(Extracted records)
++++

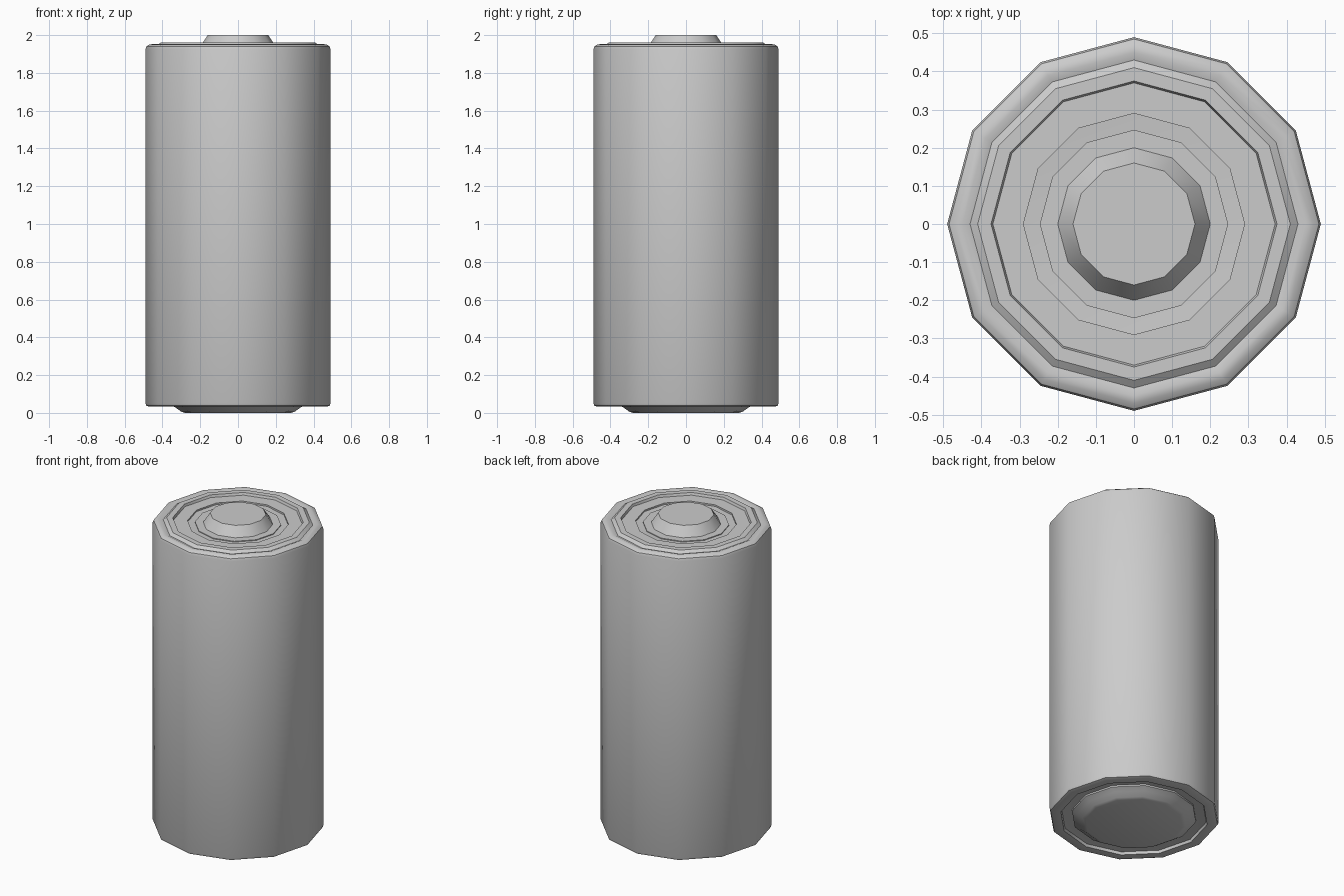
import bpy, math

if "Cube" in bpy.data.objects:
    bpy.data.objects.remove(bpy.data.objects["Cube"])

SIDES = 12


def lathe(name, profile, angle=35):
    """Revolve (radius, z) points, listed bottom to top, into a 12-sided solid."""
    verts, faces = [], []
    for r, z in profile:
        for i in range(SIDES):
            a = 2 * math.pi * i / SIDES
            verts.append((r * math.cos(a), r * math.sin(a), z))
    for k in range(len(profile) - 1):
        for i in range(SIDES):
            j = (i + 1) % SIDES
            faces.append((k * SIDES + i, k * SIDES + j,
                          (k + 1) * SIDES + j, (k + 1) * SIDES + i))
    # close both ends with flat polygons
    last = (len(profile) - 1) * SIDES
    faces.append(tuple(reversed(range(SIDES))))
    faces.append(tuple(range(last, last + SIDES)))
    mesh = bpy.data.meshes.new(name)
    mesh.from_pydata(verts, [], faces)
    obj = bpy.data.objects.new(name, mesh)
    bpy.context.collection.objects.link(obj)
    bpy.ops.object.select_all(action='DESELECT')
    obj.select_set(True)
    bpy.context.view_layer.objects.active = obj
    bpy.ops.object.shade_smooth_by_angle(angle=math.radians(angle))
    return obj


# outer sleeve with rounded rims, recessed at both ends
lathe("casing", [
    (0.36, 0.055), (0.42, 0.05), (0.425, 0.033), (0.47, 0.033),
    (0.485, 0.038), (0.49, 0.05), (0.49, 1.925), (0.485, 1.94),
    (0.47, 1.95), (0.45, 1.953), (0.43, 1.945), (0.37, 1.935)])

# stepped top plate with a groove around the terminal
lathe("top_plate", [
    (0.43, 1.935), (0.43, 1.945), (0.41, 1.96), (0.375, 1.96),
    (0.37, 1.945), (0.29, 1.945), (0.29, 1.925), (0.247, 1.925),
    (0.247, 1.94), (0.20, 1.94)])

# raised positive terminal
lathe("positive_terminal", [(0.20, 1.93), (0.20, 1.94), (0.16, 2.0)], 31)

# bulging negative terminal
lathe("negative_terminal", [(0.28, 0.0), (0.30, 0.006), (0.33, 0.028), (0.36, 0.045), (0.36, 0.06)], 45)
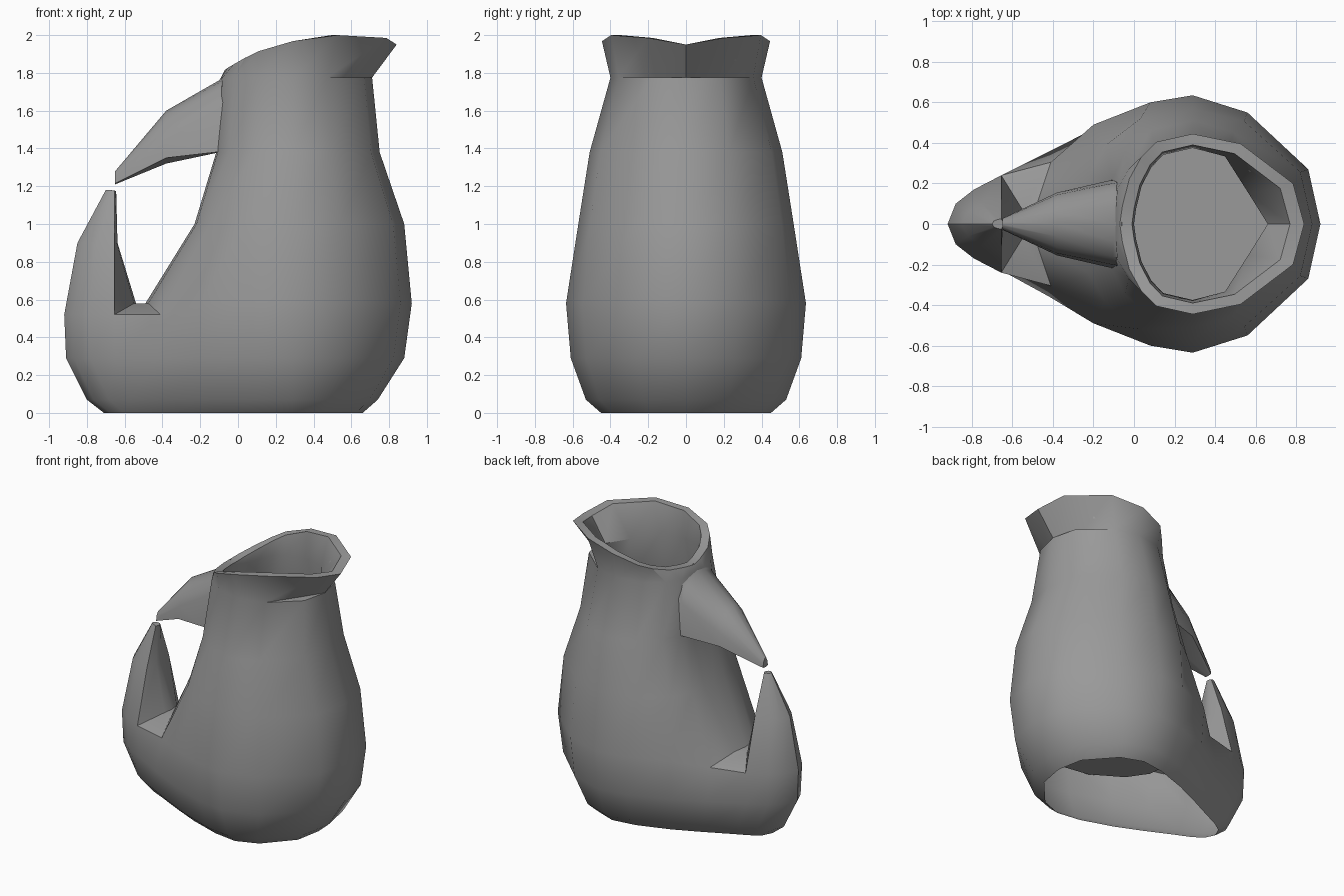
import bpy, bmesh

if "Cube" in bpy.data.objects:
    bpy.data.objects.remove(bpy.data.objects["Cube"])

grey = bpy.data.materials.new("dark_grey")
grey.diffuse_color = (.32, .32, .32, 1)
grey.use_nodes = True
grey.node_tree.nodes["Principled BSDF"].inputs["Base Color"].default_value = grey.diffuse_color


def full(half):
    """Mirror a half outline (first and last points on y = 0) to a closed ring."""
    return half + [(x, -y, z) for x, y, z in half[-2:0:-1]]


def loft(bm, rings, cap_start=False, cap_end=False):
    vs = [[bm.verts.new(p) for p in r] for r in rings]
    n = len(vs[0])
    for a, b in zip(vs, vs[1:]):
        for i in range(n):
            j = (i + 1) % n
            bm.faces.new((a[i], a[j], b[j], b[i]))
    if cap_start:
        bm.faces.new(vs[0][::-1])
    if cap_end:
        bm.faces.new(vs[-1])


def finish(bm, name, angle=0.62):
    bmesh.ops.remove_doubles(bm, verts=bm.verts, dist=0.0005)
    bmesh.ops.recalc_face_normals(bm, faces=bm.faces)
    me = bpy.data.meshes.new(name)
    bm.to_mesh(me)
    bm.free()
    me.materials.append(grey)
    ob = bpy.data.objects.new(name, me)
    bpy.context.collection.objects.link(ob)
    bpy.ops.object.select_all(action='DESELECT')
    ob.select_set(True)
    bpy.context.view_layer.objects.active = ob
    bpy.ops.object.shade_smooth_by_angle(angle=angle)
    return ob


CX = 0.29  # axis of the round vessel
TEAR = [(.92, 0), (.86, .27), (.56, .55), (.29, .635), (.08, .6), (-.2, .49),
        (-.43, .37), (-.66, .24), (-.79, .17), (-.88, .1), (-.92, 0)]
RIGHT = [(1, 0), (.9, .45), (.43, .89), (0, 1)]
SPOUT = [(1, 0), (.74, .41), (.43, .89), (0, 1)]  # straight-sided V under the lip
LEFT = [(-.5, .91), (-.7, .75), (-.87, .5), (-.965, .2), (-1, 0)]
FLAT = [(-.5, .91), (-.83, .68), (-.98, .43), (-1, .2), (-1, 0)]


def tear(xmin, xmax, w, z):
    return [(CX + (x - CX) * ((xmax - CX) / .63 if x > CX else (CX - xmin) / 1.21),
             y * w / .635, z) for x, y in TEAR]


def oval(xmin, xmax, w, z, right=RIGHT, left=FLAT):
    zs = z if isinstance(z, list) else [z] * 9
    return full([(CX + x * ((xmax - CX) if x > 0 else (CX - xmin)), y * w, h)
                 for (x, y), h in zip(right + left, zs)])


# Shared seam where the lower body splits into vessel and rising horn
seam = tear(-.92, .92, .635, .58)
seam[6] = (-.41, .305, .52)
seam[7:] = [(-.655, .24, .52), (-.79, .17, .52), (-.88, .1, .52), (-.92, 0, .52)]
m1, m0 = (-.475, .11, .58), (-.49, 0, .58)
h1, h0 = (-.55, .07, .58), (-.54, 0, .58)

bm = bmesh.new()
# Lower teardrop shell, open underneath
loft(bm, [full(tear(-.71, .66, .45, 0)), full(tear(-.80, .74, .53, .07)),
          full(tear(-.91, .88, .61, .29)), full(seam)])

# Vessel, spouted rim, inner wall and floor
rim = [1.95, 1.985, 2.0, 1.968, 1.915, 1.88, 1.845, 1.825, 1.815]
loft(bm, [full(seam[:7] + [m1, m0]),
          oval(-.23, .88, .57, 1.0), oval(-.115, .75, .51, 1.38),
          oval(-.09, .71, .40, 1.775),
          oval(-.09, .71, .40, 1.775, SPOUT),
          oval(-.07, .84, .445, rim, left=LEFT),
          oval(-.01, .77, .39, rim, left=LEFT),
          oval(0, .66, .375, 1.775, SPOUT, LEFT),
          oval(-.05, .69, .46, 1.38), oval(-.17, .82, .52, 1.0),
          oval(-.36, .86, .57, .45)], cap_end=True)

# Saddle between vessel and horn
for s in (1, -1):
    bm.faces.new([bm.verts.new((x, y * s, z)) for x, y, z in (seam[6], seam[7], h1, m1)])
saddle = [m1, h1, h0, (h1[0], -h1[1], h1[2]), (m1[0], -m1[1], m1[2]), m0]
bm.faces.new([bm.verts.new(p) for p in saddle])

# Rising lower horn of the handle
loft(bm, [full([h0, h1] + seam[7:]),
          full([(-.638, 0, .9), (-.642, .035, .9), (-.655, .13, .9), (-.75, .105, .9),
                (-.82, .06, .9), (-.85, 0, .9)]),
          full([(-.645, 0, 1.175), (-.646, .012, 1.175), (-.655, .025, 1.175),
                (-.675, .022, 1.18), (-.692, .014, 1.18), (-.70, 0, 1.18)])],
     cap_end=True)
finish(bm, "jug_body")


# Drooping upper horn of the handle, boxier where it meets the vessel
def beak(x, w, top, corner, low, box, lean=0):
    h = top - corner
    pts = [(0, top), (.4, corner + (.9 + .07 * box) * h),
           (.75, corner + (.62 + .27 * box) * h),
           (.93, corner + (.3 + .35 * box) * h), (1, corner), (0, low)]
    return full([(x + lean * (z - corner), y * w, z) for y, z in pts])


bm = bmesh.new()
loft(bm, [beak(-.06, .225, 1.818, 1.385, 1.38, 1),
          beak(-.12, .215, 1.76, 1.38, 1.375, .9, .05),
          beak(-.38, .155, 1.6, 1.35, 1.32, .2), beak(-.65, .028, 1.28, 1.215, 1.21, 0)],
     cap_start=True, cap_end=True)
finish(bm, "handle_upper_horn")
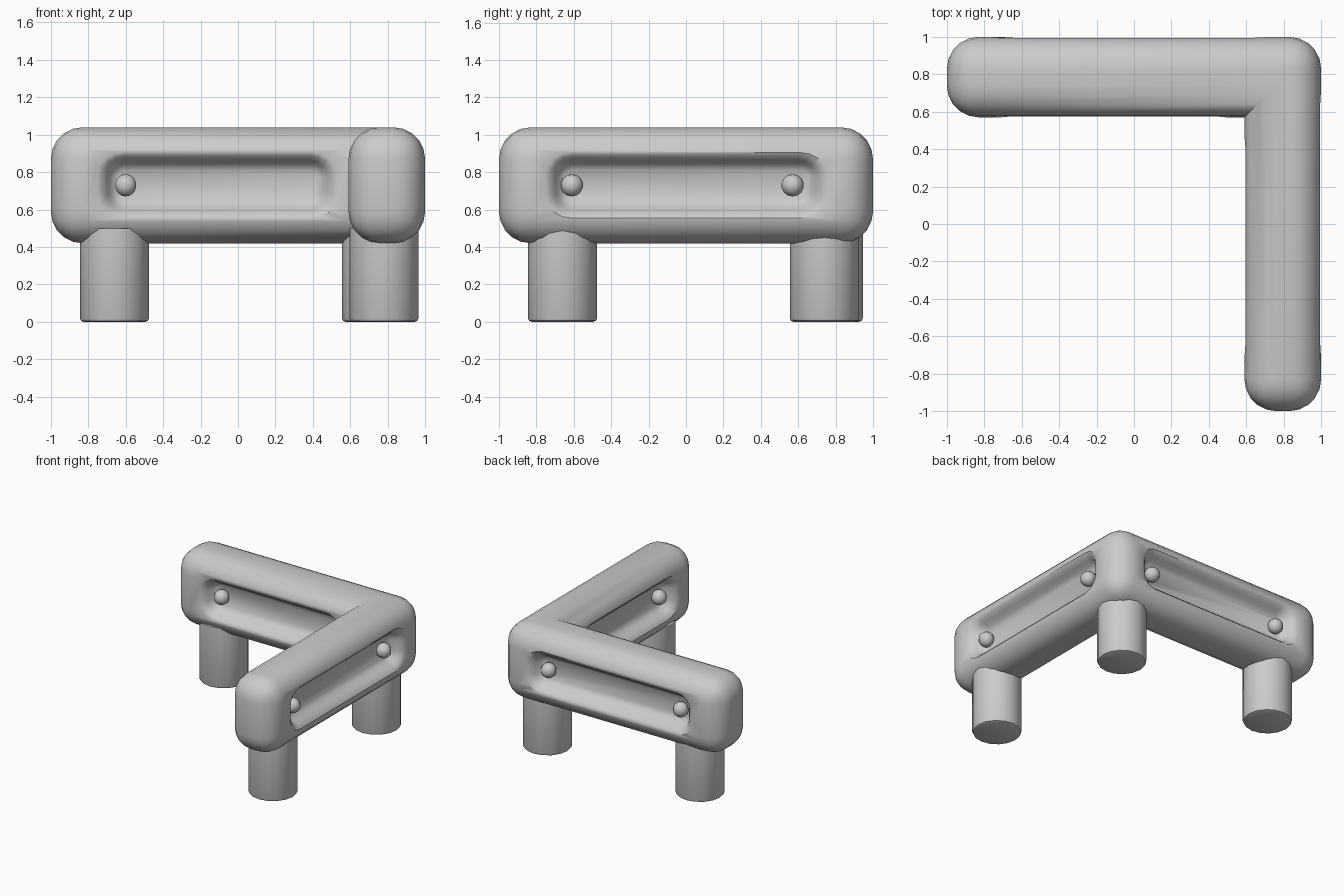
import bpy, bmesh, math
from mathutils import Matrix, Vector

if "Cube" in bpy.data.objects:
    bpy.data.objects.remove(bpy.data.objects["Cube"])

grey = bpy.data.materials.new("light grey")
grey.diffuse_color = (0.6, 0.6, 0.6, 1)
grey.use_nodes = True
grey.node_tree.nodes["Principled BSDF"].inputs["Base Color"].default_value = grey.diffuse_color


def make(name, bm, smooth=40):
    bmesh.ops.recalc_face_normals(bm, faces=bm.faces)
    mesh = bpy.data.meshes.new(name)
    bm.to_mesh(mesh)
    bm.free()
    ob = bpy.data.objects.new(name, mesh)
    bpy.context.collection.objects.link(ob)
    mesh.materials.append(grey)
    bpy.ops.object.select_all(action='DESELECT')
    ob.select_set(True)
    bpy.context.view_layer.objects.active = ob
    bpy.ops.object.shade_smooth_by_angle(angle=math.radians(smooth))
    return ob


# L-shaped rail body, every edge rounded except the inner corner
bm = bmesh.new()
plan = [(-1, .57), (.59, .57), (.59, -1), (1, -1), (1, 1), (-1, 1)]
base = bm.faces.new([bm.verts.new((x, y, .42)) for x, y in plan])
up = bmesh.ops.extrude_face_region(bm, geom=[base])["geom"]
bmesh.ops.translate(bm, verts=[v for v in up if isinstance(v, bmesh.types.BMVert)],
                    vec=(0, 0, .62))
bmesh.ops.recalc_face_normals(bm, faces=bm.faces)
edges = [e for e in bm.edges
         if not all((v.co.xy - Vector((.59, .57))).length < .01 for v in e.verts)]
bmesh.ops.bevel(bm, geom=edges, offset=.17, segments=5, profile=.5, affect='EDGES')
body = make("rail_body", bm)


def frame(origin, along, out):
    """Local x runs along the rail, y points out of its side, z is up."""
    m = Matrix((along, out, (0, 0, 1))).transposed().to_4x4()
    m.translation = origin
    return m


def slot_cutter(name, m, a, b):
    """Flared slot with rounded ends: the lip curls into a flat floor."""
    bm = bmesh.new()
    rings = []
    for depth, grow in [(-.11, -.035), (-.085, 0), (-.045, .018), (-.015, .045),
                        (.0, .07), (.03, .11)]:
        h, r = .115 + grow, .07 + grow
        x0, x1 = a - grow, b + grow
        ring = []
        for cx, cz, start in [(x1 - r, h - r, 0), (x0 + r, h - r, 90),
                              (x0 + r, r - h, 180), (x1 - r, r - h, 270)]:
            for k in range(5):
                t = math.radians(start + 22.5 * k)
                p = Vector((cx + r * math.cos(t), depth, cz + r * math.sin(t)))
                ring.append(bm.verts.new(m @ p))
        rings.append(ring)
    for lo, hi in zip(rings, rings[1:]):
        for i in range(len(lo)):
            j = (i + 1) % len(lo)
            bm.faces.new((lo[i], lo[j], hi[j], hi[i]))
    bm.faces.new(rings[0])
    bm.faces.new(rings[-1])
    return make(name, bm)


# Long recesses: two outer sides, two inner sides
sides = {
    "back": (frame((0, 1, .73), (1, 0, 0), (0, 1, 0)), -.68, .68, (-.6, .6)),
    "right": (frame((1, 0, .73), (0, 1, 0), (1, 0, 0)), -.68, .68, (-.61, .57)),
    "inner_front": (frame((0, .57, .73), (1, 0, 0), (0, -1, 0)), -.68, .46, (-.6,)),
    "inner_left": (frame((.59, 0, .73), (0, 1, 0), (-1, 0, 0)), -.68, .44, (-.6,)),
}
for name, (m, a, b, studs) in sides.items():
    cutter = slot_cutter(name + "_slot_cutter", m, a, b)
    mod = body.modifiers.new(name, 'BOOLEAN')
    mod.operation, mod.solver, mod.object = 'DIFFERENCE', 'EXACT', cutter
    bpy.ops.object.select_all(action='DESELECT')
    bpy.context.view_layer.objects.active = body
    bpy.ops.object.modifier_apply(modifier=name)
    bpy.data.objects.remove(cutter)
    # Round studs at the ends of the recess
    for i, s in enumerate(studs):
        bm = bmesh.new()
        bmesh.ops.create_uvsphere(bm, u_segments=10, v_segments=7, radius=.06,
                                  matrix=Matrix.Translation(m @ Vector((s, -.075, 0))))
        make(f"{name}_stud_{i + 1}", bm)

# Three stubby legs with softened feet
for name, x, y in [("left_leg", -.66, .76), ("corner_leg", .74, .74), ("front_leg", .78, -.66)]:
    bm = bmesh.new()
    bmesh.ops.create_cone(bm, cap_ends=True, segments=16, radius1=.185, radius2=.185,
                          depth=.5, matrix=Matrix.Translation((x, y, .25)))
    foot = [e for e in bm.edges if all(v.co.z < .01 for v in e.verts)]
    bmesh.ops.bevel(bm, geom=foot, offset=.02, segments=2, profile=.5, affect='EDGES')
    make(name, bm)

++++

§ WHAT THE EXERCISE ASKS
Every line above from the line with "oval(-.36, .86, .57, .45)], cap_end=True)" to the line with "bm.faces.new([bm.verts.new((x, y *", both included, must be reproduced exactly, and no other line may appear.

§ TASK RESULT
          oval(-.36, .86, .57, .45)], cap_end=True)

# Saddle between vessel and horn
for s in (1, -1):
    bm.faces.new([bm.verts.new((x, y * s, z)) for x, y, z in (seam[6], seam[7], h1, m1)])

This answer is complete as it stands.